**TASK**.
The records should be restated exactly from their first line through the line with "verts, faces = [], []" in it.
*** THE DATA ***
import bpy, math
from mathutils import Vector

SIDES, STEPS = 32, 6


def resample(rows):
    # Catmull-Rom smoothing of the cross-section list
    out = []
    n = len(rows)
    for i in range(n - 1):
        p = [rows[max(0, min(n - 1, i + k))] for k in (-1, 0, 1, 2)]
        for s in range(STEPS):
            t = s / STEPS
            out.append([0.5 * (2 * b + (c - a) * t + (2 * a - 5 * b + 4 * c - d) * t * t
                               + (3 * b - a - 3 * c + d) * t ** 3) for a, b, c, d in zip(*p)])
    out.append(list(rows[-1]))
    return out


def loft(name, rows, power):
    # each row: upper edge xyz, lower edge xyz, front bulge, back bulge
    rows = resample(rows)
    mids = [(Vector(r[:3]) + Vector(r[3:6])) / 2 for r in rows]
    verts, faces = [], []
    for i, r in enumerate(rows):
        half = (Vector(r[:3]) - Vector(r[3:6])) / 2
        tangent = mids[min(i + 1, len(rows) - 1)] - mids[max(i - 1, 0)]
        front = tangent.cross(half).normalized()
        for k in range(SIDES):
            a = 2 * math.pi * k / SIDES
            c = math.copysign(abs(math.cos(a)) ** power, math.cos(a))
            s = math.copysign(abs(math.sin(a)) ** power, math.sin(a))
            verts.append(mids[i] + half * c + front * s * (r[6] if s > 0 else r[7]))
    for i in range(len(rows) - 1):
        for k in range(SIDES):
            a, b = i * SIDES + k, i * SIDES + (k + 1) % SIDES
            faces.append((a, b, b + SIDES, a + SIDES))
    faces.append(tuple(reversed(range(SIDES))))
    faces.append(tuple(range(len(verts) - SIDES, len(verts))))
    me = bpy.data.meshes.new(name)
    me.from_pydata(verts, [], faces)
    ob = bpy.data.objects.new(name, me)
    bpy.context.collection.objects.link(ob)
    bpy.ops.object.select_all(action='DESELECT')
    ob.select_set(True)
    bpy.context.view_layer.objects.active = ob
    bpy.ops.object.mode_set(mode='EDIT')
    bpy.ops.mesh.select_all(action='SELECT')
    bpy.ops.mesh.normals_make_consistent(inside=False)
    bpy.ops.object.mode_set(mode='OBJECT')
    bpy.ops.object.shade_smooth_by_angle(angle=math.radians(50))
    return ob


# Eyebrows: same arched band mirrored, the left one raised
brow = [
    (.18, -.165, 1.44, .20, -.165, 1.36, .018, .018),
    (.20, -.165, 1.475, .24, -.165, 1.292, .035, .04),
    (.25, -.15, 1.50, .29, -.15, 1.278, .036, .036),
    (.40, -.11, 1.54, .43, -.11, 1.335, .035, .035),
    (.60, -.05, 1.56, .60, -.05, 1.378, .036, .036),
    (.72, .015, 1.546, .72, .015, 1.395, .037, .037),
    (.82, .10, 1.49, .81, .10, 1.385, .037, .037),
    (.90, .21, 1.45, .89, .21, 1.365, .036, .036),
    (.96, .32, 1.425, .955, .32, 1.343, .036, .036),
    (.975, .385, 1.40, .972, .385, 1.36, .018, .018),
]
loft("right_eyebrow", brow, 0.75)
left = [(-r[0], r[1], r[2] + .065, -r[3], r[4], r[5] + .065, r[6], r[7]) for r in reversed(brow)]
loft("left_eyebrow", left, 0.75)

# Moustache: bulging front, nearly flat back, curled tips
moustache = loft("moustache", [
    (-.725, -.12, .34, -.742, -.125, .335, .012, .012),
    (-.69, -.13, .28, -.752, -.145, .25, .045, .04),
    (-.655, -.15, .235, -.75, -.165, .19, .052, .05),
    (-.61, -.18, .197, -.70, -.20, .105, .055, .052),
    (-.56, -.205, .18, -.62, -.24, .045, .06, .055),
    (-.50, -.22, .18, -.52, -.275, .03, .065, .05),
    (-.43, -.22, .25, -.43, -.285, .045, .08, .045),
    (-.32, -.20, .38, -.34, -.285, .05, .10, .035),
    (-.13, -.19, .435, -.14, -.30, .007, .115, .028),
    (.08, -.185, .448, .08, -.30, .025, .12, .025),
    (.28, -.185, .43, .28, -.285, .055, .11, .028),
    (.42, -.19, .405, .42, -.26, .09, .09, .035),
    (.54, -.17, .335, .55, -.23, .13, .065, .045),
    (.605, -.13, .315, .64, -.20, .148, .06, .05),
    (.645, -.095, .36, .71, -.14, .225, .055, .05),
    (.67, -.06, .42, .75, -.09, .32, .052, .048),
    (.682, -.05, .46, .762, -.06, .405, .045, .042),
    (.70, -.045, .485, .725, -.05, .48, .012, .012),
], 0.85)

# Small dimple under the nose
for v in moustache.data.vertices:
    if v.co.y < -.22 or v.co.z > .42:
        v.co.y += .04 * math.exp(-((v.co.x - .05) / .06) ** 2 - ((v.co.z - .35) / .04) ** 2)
*** End of THE DATA ***
**RESPONSE FOR THIS EXERCISE**.
import bpy, math
from mathutils import Vector

SIDES, STEPS = 32, 6


def resample(rows):
    # Catmull-Rom smoothing of the cross-section list
    out = []
    n = len(rows)
    for i in range(n - 1):
        p = [rows[max(0, min(n - 1, i + k))] for k in (-1, 0, 1, 2)]
        for s in range(STEPS):
            t = s / STEPS
            out.append([0.5 * (2 * b + (c - a) * t + (2 * a - 5 * b + 4 * c - d) * t * t
                               + (3 * b - a - 3 * c + d) * t ** 3) for a, b, c, d in zip(*p)])
    out.append(list(rows[-1]))
    return out


def loft(name, rows, power):
    # each row: upper edge xyz, lower edge xyz, front bulge, back bulge
    rows = resample(rows)
    mids = [(Vector(r[:3]) + Vector(r[3:6])) / 2 for r in rows]
    verts, faces = [], []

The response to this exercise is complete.